(Saved data entries)
============================================================
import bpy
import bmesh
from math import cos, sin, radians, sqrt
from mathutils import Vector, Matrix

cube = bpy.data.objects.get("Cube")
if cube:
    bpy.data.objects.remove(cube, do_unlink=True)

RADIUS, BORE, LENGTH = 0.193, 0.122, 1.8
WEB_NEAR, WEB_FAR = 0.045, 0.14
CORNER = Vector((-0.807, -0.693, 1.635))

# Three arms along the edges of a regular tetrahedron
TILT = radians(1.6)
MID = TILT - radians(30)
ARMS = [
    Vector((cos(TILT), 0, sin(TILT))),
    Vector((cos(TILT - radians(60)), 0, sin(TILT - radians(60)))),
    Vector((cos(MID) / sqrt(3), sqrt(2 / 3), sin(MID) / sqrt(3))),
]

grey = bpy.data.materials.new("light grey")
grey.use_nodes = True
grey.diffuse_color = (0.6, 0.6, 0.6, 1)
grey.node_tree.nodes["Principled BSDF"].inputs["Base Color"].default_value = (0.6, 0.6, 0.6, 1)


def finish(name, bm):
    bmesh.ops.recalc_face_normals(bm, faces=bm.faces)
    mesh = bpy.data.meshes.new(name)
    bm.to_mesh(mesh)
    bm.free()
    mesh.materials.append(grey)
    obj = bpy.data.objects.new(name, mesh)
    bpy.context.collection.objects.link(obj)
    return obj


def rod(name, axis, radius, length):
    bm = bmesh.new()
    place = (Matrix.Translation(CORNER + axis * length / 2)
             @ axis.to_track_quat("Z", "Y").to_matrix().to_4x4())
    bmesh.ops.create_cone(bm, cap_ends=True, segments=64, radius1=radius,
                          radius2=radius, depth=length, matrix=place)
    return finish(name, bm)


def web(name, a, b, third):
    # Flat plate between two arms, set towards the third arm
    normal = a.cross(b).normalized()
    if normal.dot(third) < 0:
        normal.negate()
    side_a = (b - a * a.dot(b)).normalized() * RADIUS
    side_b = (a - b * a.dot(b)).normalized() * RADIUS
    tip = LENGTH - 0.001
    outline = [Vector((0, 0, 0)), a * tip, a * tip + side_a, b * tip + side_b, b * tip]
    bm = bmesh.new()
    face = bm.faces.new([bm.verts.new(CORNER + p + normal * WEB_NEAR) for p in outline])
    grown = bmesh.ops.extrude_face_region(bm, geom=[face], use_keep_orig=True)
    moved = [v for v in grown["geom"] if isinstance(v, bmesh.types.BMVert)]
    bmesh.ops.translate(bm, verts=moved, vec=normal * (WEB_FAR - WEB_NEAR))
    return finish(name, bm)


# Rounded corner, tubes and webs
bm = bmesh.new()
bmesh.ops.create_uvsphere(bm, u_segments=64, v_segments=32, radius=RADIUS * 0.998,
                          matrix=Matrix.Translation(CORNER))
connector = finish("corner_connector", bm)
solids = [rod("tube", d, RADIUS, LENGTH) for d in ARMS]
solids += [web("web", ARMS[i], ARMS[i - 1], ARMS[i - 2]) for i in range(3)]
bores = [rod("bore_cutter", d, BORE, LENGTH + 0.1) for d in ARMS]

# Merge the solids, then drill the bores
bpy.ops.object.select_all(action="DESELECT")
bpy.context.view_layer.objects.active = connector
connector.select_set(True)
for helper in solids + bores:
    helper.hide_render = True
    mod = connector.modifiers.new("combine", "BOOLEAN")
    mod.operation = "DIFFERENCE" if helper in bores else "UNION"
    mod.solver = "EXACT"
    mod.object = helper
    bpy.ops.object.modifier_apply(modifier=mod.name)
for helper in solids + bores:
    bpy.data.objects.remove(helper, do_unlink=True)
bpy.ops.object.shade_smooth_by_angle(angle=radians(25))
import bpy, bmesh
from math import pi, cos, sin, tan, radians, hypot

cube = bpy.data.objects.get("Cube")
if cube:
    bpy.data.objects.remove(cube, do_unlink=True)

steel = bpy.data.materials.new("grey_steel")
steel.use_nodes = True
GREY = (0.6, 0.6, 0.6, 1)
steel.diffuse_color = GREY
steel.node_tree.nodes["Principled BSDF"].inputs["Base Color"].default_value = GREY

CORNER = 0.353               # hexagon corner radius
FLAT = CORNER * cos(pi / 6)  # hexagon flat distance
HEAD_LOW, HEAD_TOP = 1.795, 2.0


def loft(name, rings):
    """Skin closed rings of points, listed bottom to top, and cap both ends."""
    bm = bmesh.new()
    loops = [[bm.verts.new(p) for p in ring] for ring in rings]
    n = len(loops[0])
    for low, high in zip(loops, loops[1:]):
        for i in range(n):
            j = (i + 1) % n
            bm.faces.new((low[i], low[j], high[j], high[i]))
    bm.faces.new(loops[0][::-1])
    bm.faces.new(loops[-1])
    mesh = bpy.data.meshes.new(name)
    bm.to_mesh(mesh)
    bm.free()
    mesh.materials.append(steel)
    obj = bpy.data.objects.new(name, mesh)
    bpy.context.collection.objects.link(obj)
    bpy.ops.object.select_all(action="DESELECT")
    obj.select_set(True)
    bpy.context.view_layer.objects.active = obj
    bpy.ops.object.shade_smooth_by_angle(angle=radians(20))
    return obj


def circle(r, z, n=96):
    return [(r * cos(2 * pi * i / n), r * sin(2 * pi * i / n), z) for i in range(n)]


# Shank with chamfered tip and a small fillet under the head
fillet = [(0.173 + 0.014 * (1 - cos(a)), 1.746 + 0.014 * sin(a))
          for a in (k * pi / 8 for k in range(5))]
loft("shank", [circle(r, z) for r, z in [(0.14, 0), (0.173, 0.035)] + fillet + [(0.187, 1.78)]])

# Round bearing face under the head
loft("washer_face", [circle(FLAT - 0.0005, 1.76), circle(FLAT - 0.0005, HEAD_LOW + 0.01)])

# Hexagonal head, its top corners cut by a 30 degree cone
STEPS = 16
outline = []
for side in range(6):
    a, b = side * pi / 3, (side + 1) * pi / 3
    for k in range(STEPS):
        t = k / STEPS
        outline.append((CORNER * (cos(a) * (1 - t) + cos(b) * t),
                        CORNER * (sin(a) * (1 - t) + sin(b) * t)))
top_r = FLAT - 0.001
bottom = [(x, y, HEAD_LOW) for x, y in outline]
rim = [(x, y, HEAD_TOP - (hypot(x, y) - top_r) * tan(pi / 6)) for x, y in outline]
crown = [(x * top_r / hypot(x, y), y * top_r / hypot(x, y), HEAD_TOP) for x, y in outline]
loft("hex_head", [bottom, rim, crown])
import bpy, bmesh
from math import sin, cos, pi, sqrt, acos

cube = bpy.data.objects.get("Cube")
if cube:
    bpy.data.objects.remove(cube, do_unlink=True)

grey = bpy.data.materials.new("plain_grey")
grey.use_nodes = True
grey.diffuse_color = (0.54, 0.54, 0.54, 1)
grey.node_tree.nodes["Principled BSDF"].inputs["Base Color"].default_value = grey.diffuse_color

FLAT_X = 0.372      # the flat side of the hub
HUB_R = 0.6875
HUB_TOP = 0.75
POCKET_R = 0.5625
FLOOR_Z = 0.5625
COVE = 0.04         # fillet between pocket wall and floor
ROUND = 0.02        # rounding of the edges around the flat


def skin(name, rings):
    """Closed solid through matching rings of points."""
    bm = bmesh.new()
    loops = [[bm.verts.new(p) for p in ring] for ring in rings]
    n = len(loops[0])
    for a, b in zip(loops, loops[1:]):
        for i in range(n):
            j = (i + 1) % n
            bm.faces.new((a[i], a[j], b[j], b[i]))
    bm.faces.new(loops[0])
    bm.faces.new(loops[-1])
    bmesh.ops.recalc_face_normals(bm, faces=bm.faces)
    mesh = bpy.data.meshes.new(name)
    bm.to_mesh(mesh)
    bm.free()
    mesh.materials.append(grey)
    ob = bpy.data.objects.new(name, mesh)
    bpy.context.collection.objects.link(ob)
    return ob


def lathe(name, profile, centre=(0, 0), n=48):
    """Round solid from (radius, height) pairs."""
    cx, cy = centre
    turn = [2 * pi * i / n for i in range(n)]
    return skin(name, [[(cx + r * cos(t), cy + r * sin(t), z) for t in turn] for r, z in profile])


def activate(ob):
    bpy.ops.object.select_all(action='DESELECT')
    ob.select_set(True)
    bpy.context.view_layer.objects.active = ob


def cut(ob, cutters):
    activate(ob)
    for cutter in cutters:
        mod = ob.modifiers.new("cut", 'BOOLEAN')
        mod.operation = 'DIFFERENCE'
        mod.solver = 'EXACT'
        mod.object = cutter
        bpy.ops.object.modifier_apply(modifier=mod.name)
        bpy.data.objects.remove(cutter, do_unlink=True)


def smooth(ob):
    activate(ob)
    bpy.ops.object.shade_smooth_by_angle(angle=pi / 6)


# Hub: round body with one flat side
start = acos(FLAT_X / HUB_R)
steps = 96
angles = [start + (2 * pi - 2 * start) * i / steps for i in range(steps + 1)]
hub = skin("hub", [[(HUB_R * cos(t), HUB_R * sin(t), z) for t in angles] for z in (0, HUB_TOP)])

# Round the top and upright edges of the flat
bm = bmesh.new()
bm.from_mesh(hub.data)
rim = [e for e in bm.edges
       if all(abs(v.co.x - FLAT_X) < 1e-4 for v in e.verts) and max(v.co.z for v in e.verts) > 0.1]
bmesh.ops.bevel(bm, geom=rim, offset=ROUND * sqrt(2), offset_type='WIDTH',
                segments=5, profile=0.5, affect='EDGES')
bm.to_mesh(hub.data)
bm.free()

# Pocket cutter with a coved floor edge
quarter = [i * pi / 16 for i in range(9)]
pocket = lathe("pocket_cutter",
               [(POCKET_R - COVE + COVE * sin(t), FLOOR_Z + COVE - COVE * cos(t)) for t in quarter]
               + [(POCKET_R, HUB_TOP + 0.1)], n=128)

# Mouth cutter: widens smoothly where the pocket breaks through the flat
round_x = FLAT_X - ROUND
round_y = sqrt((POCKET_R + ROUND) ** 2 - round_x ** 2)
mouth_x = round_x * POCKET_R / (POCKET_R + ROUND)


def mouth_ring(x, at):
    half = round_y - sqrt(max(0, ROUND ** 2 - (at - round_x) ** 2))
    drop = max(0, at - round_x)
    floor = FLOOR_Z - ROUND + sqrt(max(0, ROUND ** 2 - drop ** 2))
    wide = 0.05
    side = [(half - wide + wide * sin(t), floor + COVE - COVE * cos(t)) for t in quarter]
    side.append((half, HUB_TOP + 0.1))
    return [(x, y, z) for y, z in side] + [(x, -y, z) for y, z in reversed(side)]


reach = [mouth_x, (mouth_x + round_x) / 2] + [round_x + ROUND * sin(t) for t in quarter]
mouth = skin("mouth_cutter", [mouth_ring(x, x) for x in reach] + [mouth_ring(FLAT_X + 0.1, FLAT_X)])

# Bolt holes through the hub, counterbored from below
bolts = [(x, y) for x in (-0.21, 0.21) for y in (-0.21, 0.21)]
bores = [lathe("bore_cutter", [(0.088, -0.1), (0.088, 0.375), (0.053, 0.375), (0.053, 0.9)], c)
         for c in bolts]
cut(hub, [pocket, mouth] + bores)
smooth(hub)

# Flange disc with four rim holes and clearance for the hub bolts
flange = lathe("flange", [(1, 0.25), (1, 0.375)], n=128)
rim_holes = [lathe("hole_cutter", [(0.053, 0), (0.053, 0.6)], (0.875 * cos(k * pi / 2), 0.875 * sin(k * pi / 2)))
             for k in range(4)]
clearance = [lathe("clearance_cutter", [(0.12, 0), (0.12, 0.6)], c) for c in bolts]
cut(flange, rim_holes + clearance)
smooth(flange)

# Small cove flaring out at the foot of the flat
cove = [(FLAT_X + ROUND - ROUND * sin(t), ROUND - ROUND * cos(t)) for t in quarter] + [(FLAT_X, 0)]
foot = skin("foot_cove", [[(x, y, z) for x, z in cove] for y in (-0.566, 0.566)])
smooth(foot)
============================================================
# [WHAT THIS TASK INVOLVES]
The answer should contain only the lines from the first line of the entries through the line holding "face = bm.faces.new([bm.verts.new(CORNER", each exactly as written.

# [SOLUTION FOR THIS EXERCISE]
import bpy
import bmesh
from math import cos, sin, radians, sqrt
from mathutils import Vector, Matrix

cube = bpy.data.objects.get("Cube")
if cube:
    bpy.data.objects.remove(cube, do_unlink=True)

RADIUS, BORE, LENGTH = 0.193, 0.122, 1.8
WEB_NEAR, WEB_FAR = 0.045, 0.14
CORNER = Vector((-0.807, -0.693, 1.635))

# Three arms along the edges of a regular tetrahedron
TILT = radians(1.6)
MID = TILT - radians(30)
ARMS = [
    Vector((cos(TILT), 0, sin(TILT))),
    Vector((cos(TILT - radians(60)), 0, sin(TILT - radians(60)))),
    Vector((cos(MID) / sqrt(3), sqrt(2 / 3), sin(MID) / sqrt(3))),
]

grey = bpy.data.materials.new("light grey")
grey.use_nodes = True
grey.diffuse_color = (0.6, 0.6, 0.6, 1)
grey.node_tree.nodes["Principled BSDF"].inputs["Base Color"].default_value = (0.6, 0.6, 0.6, 1)


def finish(name, bm):
    bmesh.ops.recalc_face_normals(bm, faces=bm.faces)
    mesh = bpy.data.meshes.new(name)
    bm.to_mesh(mesh)
    bm.free()
    mesh.materials.append(grey)
    obj = bpy.data.objects.new(name, mesh)
    bpy.context.collection.objects.link(obj)
    return obj


def rod(name, axis, radius, length):
    bm = bmesh.new()
    place = (Matrix.Translation(CORNER + axis * length / 2)
             @ axis.to_track_quat("Z", "Y").to_matrix().to_4x4())
    bmesh.ops.create_cone(bm, cap_ends=True, segments=64, radius1=radius,
                          radius2=radius, depth=length, matrix=place)
    return finish(name, bm)


def web(name, a, b, third):
    # Flat plate between two arms, set towards the third arm
    normal = a.cross(b).normalized()
    if normal.dot(third) < 0:
        normal.negate()
    side_a = (b - a * a.dot(b)).normalized() * RADIUS
    side_b = (a - b * a.dot(b)).normalized() * RADIUS
    tip = LENGTH - 0.001
    outline = [Vector((0, 0, 0)), a * tip, a * tip + side_a, b * tip + side_b, b * tip]
    bm = bmesh.new()
    face = bm.faces.new([bm.verts.new(CORNER + p + normal * WEB_NEAR) for p in outline])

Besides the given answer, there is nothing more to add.